▶ **What the task asks**: Copy every line from the records below that carries the word "grey".

▶ **Records for processing**:

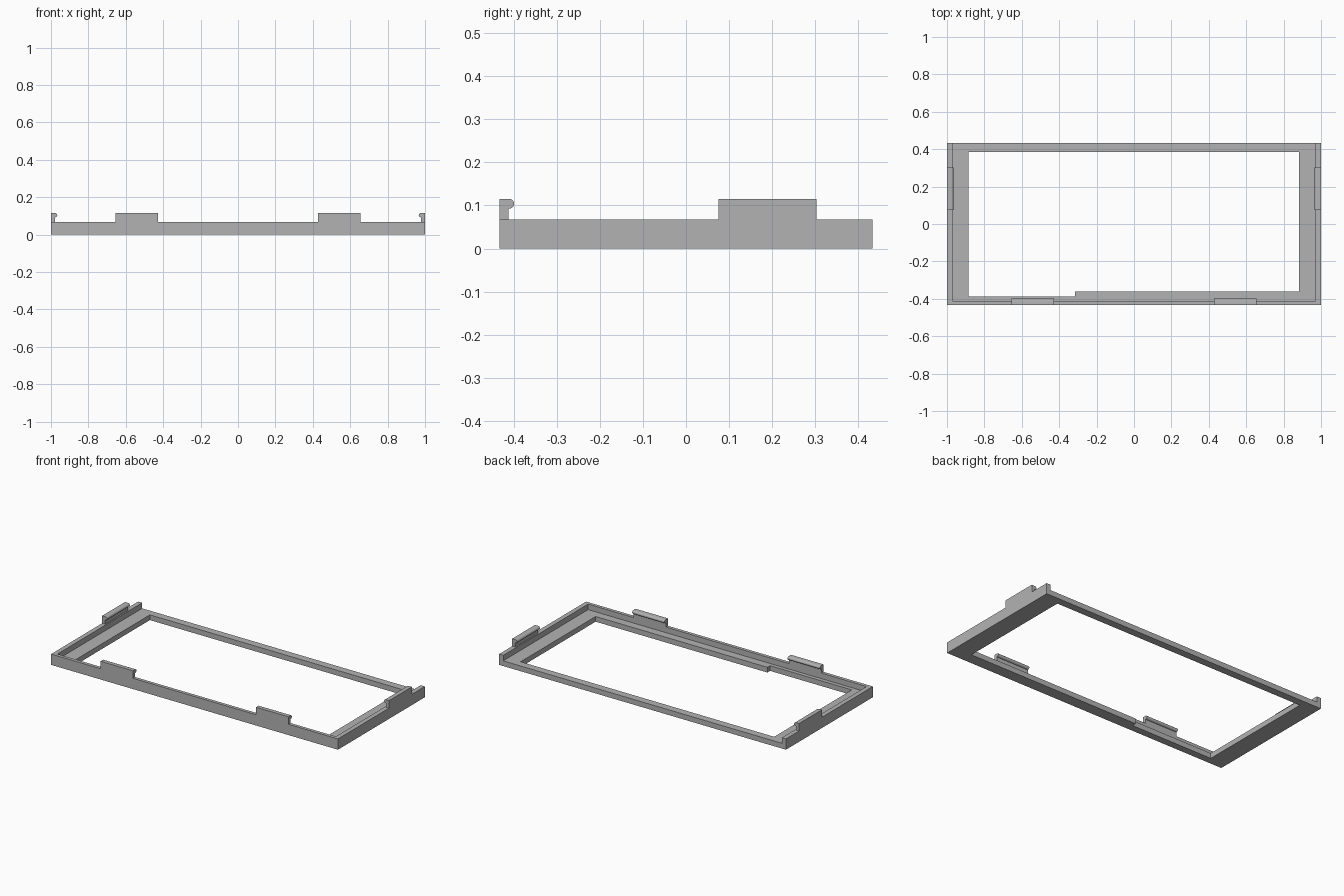
import bpy, bmesh, math
from mathutils import Matrix, Vector

cube = bpy.data.objects.get("Cube")
if cube:
    bpy.data.objects.remove(cube, do_unlink=True)

HALF_X, HALF_Y = 1.0, 0.433
WALL_TOP, FLOOR_TOP, CLIP_TOP = 0.068, 0.033, 0.115

grey = bpy.data.materials.new("plain grey")
grey.use_nodes = True
grey.diffuse_color = (0.45, 0.45, 0.45, 1)
grey.node_tree.nodes["Principled BSDF"].inputs["Base Color"].default_value = grey.diffuse_color


def prism(name, outline, low, high, matrix=Matrix()):
    """Extrude a flat outline along z, then place it with a matrix."""
    bm = bmesh.new()
    face = bm.faces.new([bm.verts.new((x, y, low)) for x, y in outline])
    ext = bmesh.ops.extrude_face_region(bm, geom=[face])
    top = [v for v in ext["geom"] if isinstance(v, bmesh.types.BMVert)]
    bmesh.ops.translate(bm, verts=top, vec=(0, 0, high - low))
    bm.transform(matrix)
    bmesh.ops.recalc_face_normals(bm, faces=bm.faces)
    mesh = bpy.data.meshes.new(name)
    bm.to_mesh(mesh)
    bm.free()
    mesh.materials.append(grey)
    obj = bpy.data.objects.new(name, mesh)
    bpy.context.collection.objects.link(obj)
    return obj


def rect(x0, x1, y0, y1):
    return [(x0, y0), (x1, y0), (x1, y1), (x0, y1)]


def cut(target, cutter):
    """Subtract the cutter for good and remove it."""
    mod = target.modifiers.new("cut", 'BOOLEAN')
    mod.operation = 'DIFFERENCE'
    mod.solver = 'EXACT'
    mod.object = cutter
    bpy.context.view_layer.objects.active = target
    bpy.ops.object.modifier_apply(modifier=mod.name)
    bpy.data.objects.remove(cutter, do_unlink=True)


# Frame: tray with walls on three sides, open at the back
frame = prism("frame", rect(-HALF_X, HALF_X, -HALF_Y, HALF_Y), 0, WALL_TOP)
cut(frame, prism("tray_cutter", rect(-0.971, 0.971, -0.412, 0.6), FLOOR_TOP, 0.2))

# Window opening, with a wider ledge along part of the front
opening = [(-0.885, 0.386), (-0.885, -0.388), (-0.315, -0.388),
           (-0.315, -0.361), (0.883, -0.361), (0.883, 0.386)]
cut(frame, prism("opening_cutter", opening, -0.1, 0.2))

# Snap clip profile: thin neck with a rounded bead pointing inwards
NECK, REACH, RADIUS = 0.021, 0.034, 0.011
bead = [(REACH - RADIUS + RADIUS * math.cos(a), CLIP_TOP - RADIUS + RADIUS * math.sin(a))
        for a in (math.pi * (i / 10 - 0.5) for i in range(11))]
profile = [(0, WALL_TOP), (NECK, WALL_TOP), (NECK, CLIP_TOP - 2 * RADIUS)] + bead + [(0, CLIP_TOP)]


def clip(name, inward, along, origin, length):
    """Place a clip from its outer start corner."""
    axes = Matrix((inward, (0, 0, 1), along)).transposed().to_4x4()
    obj = prism(name, profile, 0, length, Matrix.Translation(Vector(origin)) @ axes)
    bpy.ops.object.select_all(action='DESELECT')
    obj.select_set(True)
    bpy.context.view_layer.objects.active = obj
    bpy.ops.object.shade_smooth_by_angle(angle=math.radians(30))


# Two clips on the front wall and one on each side wall
for side, s in (("left", 1), ("right", -1)):
    clip("front_clip_" + side, (0, 1, 0), (s, 0, 0), (s * 0.429, -HALF_Y, 0), 0.226)
    clip("side_clip_" + side, (-s, 0, 0), (0, 1, 0), (s * HALF_X, 0.075, 0), 0.228)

▶ **Output below**:
grey = bpy.data.materials.new("plain grey")
grey.use_nodes = True
grey.diffuse_color = (0.45, 0.45, 0.45, 1)
grey.node_tree.nodes["Principled BSDF"].inputs["Base Color"].default_value = grey.diffuse_color
    mesh.materials.append(grey)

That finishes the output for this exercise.